Monday, 14 September 2015

Poetry Revisited: September by Helen Hunt Jackson


(from Poems: 1892)

The golden-rod is yellow;
The corn is turning brown;
The trees in apple orchards
With fruit are bending down.
The gentian’s bluest fringes
Are curling in the sun;
In dusty pods the milkweed
Its hidden silk has spun.
The sedges flaunt their harvest,
In every meadow nook;
And asters by the brook-side
Make asters in the brook.
From dewy lanes at morning
the grapes’ sweet odors rise;
At noon the roads all flutter
With yellow butterflies.
By all these lovely tokens
September days are here,
With summer’s best of weather,
And autumn’s best of cheer.
But none of all this beauty
Which floods the earth and air
Is unto me the secret
Which makes September fair.
‘T is a thing which I remember;
To name it thrills me yet:
One day of one September
I never can forget.

Helen Hunt Jackson

Friday, 11 September 2015

Book Review: Breakfast at Tiffany's by Truman Capote are books that everybody has at least heard of and that keep attracting readers throughout years, decades and in some cases even centuries, in short books that are timeless classics of literature. Undeniably, the slim volume that I picked for today’s review is such a classic or to be precise a modern classic since it first appeared only in 1958. I admit that Breakfast at Tiffany's by Truman Capote may owe part of its lasting notoriety and popularity to the fact that it was adapted for the screen as early as in 1961 starring Audrey Hepburn. For the rest, the novella is a brilliant portrait of a young woman who left behind a modest life somewhere at the back of beyond in order to enter well-to-do society of New York City and to get her share of glamour and happiness.

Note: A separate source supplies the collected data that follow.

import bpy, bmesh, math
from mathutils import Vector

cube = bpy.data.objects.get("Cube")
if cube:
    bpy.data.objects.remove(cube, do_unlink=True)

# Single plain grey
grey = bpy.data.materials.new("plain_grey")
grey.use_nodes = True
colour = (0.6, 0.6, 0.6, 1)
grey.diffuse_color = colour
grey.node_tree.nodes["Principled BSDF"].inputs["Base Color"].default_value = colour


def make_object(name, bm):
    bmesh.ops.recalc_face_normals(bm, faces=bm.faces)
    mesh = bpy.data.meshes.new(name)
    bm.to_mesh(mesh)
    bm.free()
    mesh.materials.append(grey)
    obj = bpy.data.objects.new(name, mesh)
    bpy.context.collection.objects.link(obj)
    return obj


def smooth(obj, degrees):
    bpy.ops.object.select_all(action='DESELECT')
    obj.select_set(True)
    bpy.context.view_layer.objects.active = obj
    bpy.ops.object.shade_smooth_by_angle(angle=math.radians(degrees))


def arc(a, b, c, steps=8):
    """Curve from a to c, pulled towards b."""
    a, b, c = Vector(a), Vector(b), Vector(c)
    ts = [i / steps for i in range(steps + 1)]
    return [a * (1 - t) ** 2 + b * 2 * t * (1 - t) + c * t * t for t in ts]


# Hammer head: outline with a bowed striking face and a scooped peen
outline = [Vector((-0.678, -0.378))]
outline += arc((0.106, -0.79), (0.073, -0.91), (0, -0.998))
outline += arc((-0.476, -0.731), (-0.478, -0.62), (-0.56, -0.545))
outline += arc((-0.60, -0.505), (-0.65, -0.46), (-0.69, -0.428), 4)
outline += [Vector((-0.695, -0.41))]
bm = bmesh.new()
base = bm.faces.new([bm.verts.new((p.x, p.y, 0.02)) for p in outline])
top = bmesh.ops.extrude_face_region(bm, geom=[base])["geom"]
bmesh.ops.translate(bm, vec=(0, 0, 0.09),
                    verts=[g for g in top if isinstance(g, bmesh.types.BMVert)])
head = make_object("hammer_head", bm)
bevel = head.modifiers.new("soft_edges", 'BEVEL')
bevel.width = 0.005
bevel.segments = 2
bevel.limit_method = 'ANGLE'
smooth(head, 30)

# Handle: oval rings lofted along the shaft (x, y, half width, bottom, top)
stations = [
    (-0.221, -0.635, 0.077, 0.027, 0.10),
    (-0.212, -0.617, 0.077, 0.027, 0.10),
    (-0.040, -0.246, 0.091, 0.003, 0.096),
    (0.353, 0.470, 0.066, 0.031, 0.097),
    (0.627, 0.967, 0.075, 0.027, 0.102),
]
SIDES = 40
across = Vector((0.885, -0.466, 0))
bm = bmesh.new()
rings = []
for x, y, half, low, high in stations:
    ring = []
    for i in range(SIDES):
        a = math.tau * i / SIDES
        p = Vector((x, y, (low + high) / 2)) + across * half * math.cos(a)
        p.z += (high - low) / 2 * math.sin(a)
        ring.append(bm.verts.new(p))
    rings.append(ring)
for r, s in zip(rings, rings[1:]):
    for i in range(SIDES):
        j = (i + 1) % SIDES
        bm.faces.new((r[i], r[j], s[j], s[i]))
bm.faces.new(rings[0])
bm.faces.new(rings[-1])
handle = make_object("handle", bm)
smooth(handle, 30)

Monday, 7 September 2015

Poetry Revisited: XXXIX by A. E. Housman


(from Last Poems: 1922)

When summer's end is nighing
  And skies at evening cloud,
I muse on change and fortune
  And all the feats I vowed
  When I was young and proud.

The weathercock at sunset
  Would lose the slanted ray,
And I would climb the beacon
  That looked to Wales away
  And saw the last of day.

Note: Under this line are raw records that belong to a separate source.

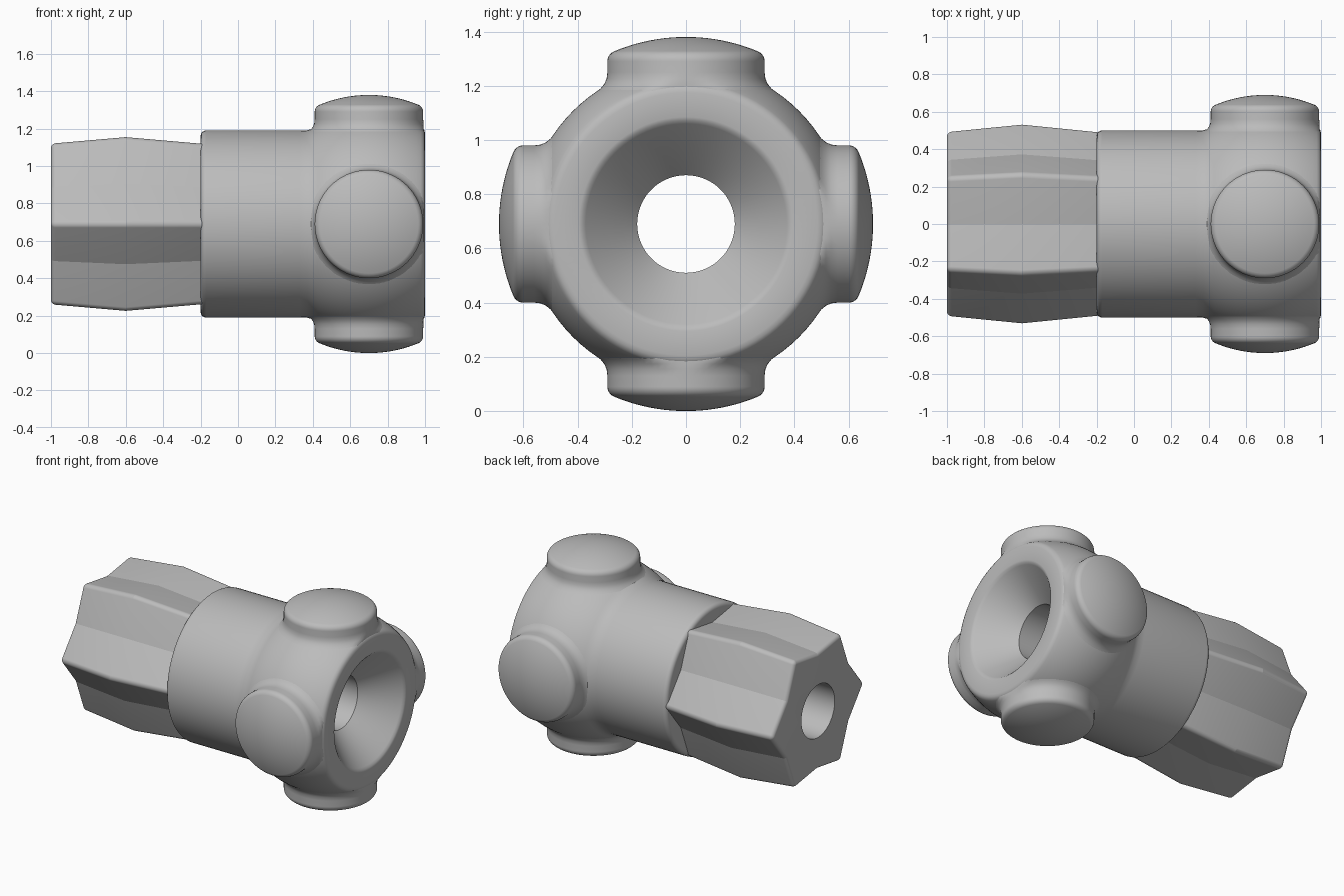
import bpy, bmesh
from math import cos, sin, radians, pi
from mathutils import Matrix, Vector

AXIS_Z = 0.69
HEAD_X = 0.7

if "Cube" in bpy.data.objects:
    bpy.data.objects.remove(bpy.data.objects["Cube"])

grey = bpy.data.materials.new("plain grey")
grey.use_nodes = True
colour = (0.5, 0.5, 0.5, 1)
grey.diffuse_color = colour
grey.node_tree.nodes["Principled BSDF"].inputs["Base Color"].default_value = colour

TO_X = Matrix.Translation((0, 0, AXIS_Z)) @ Matrix.Rotation(pi / 2, 4, 'Y')


def arc(r0, h0, radius, start, end, steps):
    """Points of an arc in (radius, height) space, angles in degrees."""
    angles = [radians(start + (end - start) * i / steps) for i in range(steps + 1)]
    return [(r0 + radius * cos(a), h0 + radius * sin(a)) for a in angles]


def finish(bm, name, angle):
    bmesh.ops.recalc_face_normals(bm, faces=bm.faces)
    mesh = bpy.data.meshes.new(name)
    bm.to_mesh(mesh)
    bm.free()
    mesh.materials.append(grey)
    mesh.shade_smooth()
    mesh.set_sharp_from_angle(angle=radians(angle))
    obj = bpy.data.objects.new(name, mesh)
    bpy.context.collection.objects.link(obj)
    return obj


def lathe(profile, matrix, closed=False, steps=96):
    """Spin a (radius, height) profile around z, then place it."""
    bm = bmesh.new()
    verts = [bm.verts.new((r, 0, h)) for r, h in profile]
    pairs = list(zip(verts, verts[1:]))
    if closed:
        pairs.append((verts[-1], verts[0]))
    edges = [bm.edges.new(p) for p in pairs]
    bmesh.ops.spin(bm, geom=verts + edges, cent=(0, 0, 0), axis=(0, 0, 1),
                   angle=2 * pi, steps=steps)
    bmesh.ops.remove_doubles(bm, verts=bm.verts, dist=0.0005)
    bm.transform(matrix)
    return bm


# Round body: collar, swollen head, countersunk mouth and bore
body = [(0.18, -0.2)]
body += arc(0.47, -0.17, 0.03, -90, 0, 5)
body += [(0.5, 0.33), (0.501, 0.37)]
body += arc(0, HEAD_X, 0.59, -30, 28, 24)
body += [(0.513, 0.989), (0.5, 0.997), (0.485, 1.0)]
body += [(0.395, 1.0), (0.382, 0.996), (0.37, 0.985), (0.18, 0.78)]
finish(lathe(body, TO_X, closed=True), "round_body", 35)

# Four domed bosses around the head, with flared feet
boss = [(0.31, 0.45), (0.335, 0.483), (0.315, 0.5), (0.302, 0.516), (0.293, 0.535), (0.29, 0.56)]
boss += arc(0.25, 0.6, 0.04, 0, 66, 6)
boss += arc(0, 0, 0.69, 67.5, 90, 10)
for i, side in enumerate(("top", "front", "bottom", "back")):
    place = (Matrix.Translation((HEAD_X, 0, AXIS_Z))
             @ Matrix.Rotation(i * pi / 2, 4, 'X'))
    bm = lathe(boss, place, steps=72)
    for v in bm.verts:
        v.co.x = min(v.co.x, 0.993)
    finish(bm, side + "_boss", 35)

# Six-pointed grip with shallow grooves, thickest at its middle
bm = bmesh.new()
rings = []
for x, ridge, groove in ((-1, 0.5, 0.395), (-0.6, 0.54, 0.43), (-0.15, 0.495, 0.39)):
    ring = []
    for k in range(12):
        r, a = (groove if k % 2 else ridge), k * pi / 6
        ring.append(bm.verts.new((x, r * cos(a), AXIS_Z + r * sin(a))))
    rings.append(ring)
for low, high in zip(rings, rings[1:]):
    for k in range(12):
        n = (k + 1) % 12
        bm.faces.new((low[k], low[n], high[n], high[k]))
bm.faces.new(rings[0])
bm.faces.new(rings[-1])
bmesh.ops.recalc_face_normals(bm, faces=bm.faces)
sharp = [e for e in bm.edges if e.calc_face_angle() > radians(35)]
bmesh.ops.bevel(bm, geom=sharp, offset=0.025, segments=10, profile=0.5,
                affect='EDGES', clamp_overlap=True)
grip = finish(bm, "faceted_grip", 10)

# Bore through the grip
bm = bmesh.new()
bmesh.ops.create_cone(bm, cap_ends=True, segments=96, radius1=0.18, radius2=0.18,
                      depth=1.4, matrix=Matrix.Translation((-0.6, 0, 0)) @ TO_X)
cutter = finish(bm, "bore_cutter", 30)
cutter.hide_render = True
cut = grip.modifiers.new("bore", 'BOOLEAN')
cut.operation = 'DIFFERENCE'
cut.solver = 'EXACT'
cut.object = cutter
bpy.context.view_layer.objects.active = grip
bpy.ops.object.modifier_apply(modifier=cut.name)
bpy.data.objects.remove(cutter)
grip.data.set_sharp_from_angle(angle=radians(10))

From hill and cloud and heaven
  The hues of evening died;
Night welled through lane and hollow
  And hushed the countryside,
  But I had youth and pride.

And I with earth and nightfall
  In converse high would stand,
Late, till the west was ashen
  And darkness hard at hand,
  And the eye lost the land.

The year might age, and cloudy
  The lessening day might close,
But air of other summers
  Breathed from beyond the snows,
  And I had hope of those.

They came and were and are not
  And come no more anew;
And all the years and seasons
  That ever can ensue
  Must now be worse and few.

So here's an end of roaming
  On eves when autumn nighs:
The ear too fondly listens
  For summer's parting sighs,
  And then the heart replies.

A. E. Housman

Friday, 4 September 2015

Book Review: Confessions of Love by Uno Chiyo I joined the Japanese Literature Challenge 9 in June, I thought that it's time to review another book for it. I set my mind on a Japanese classic written by a woman and found that it isn’t easy to lay hands on one in translation. I tried to get a novel by Ariyoshi Sawako, but the Japanese publisher liquidated its English-language branch and the remaining stock seems to be sold out. Electronic versions of her books exist although I suspect that most of the files available are illegal copies if not part of schemes to spread malware. So I turned my attention towards another important female Japanese writer and I dug up Confessions of Love by Uno Chiyo. This bestselling novel from 1935 revolves around the amorous adventures of a painter passionately in love with a young girl whose upper-class family tries to keep them apart.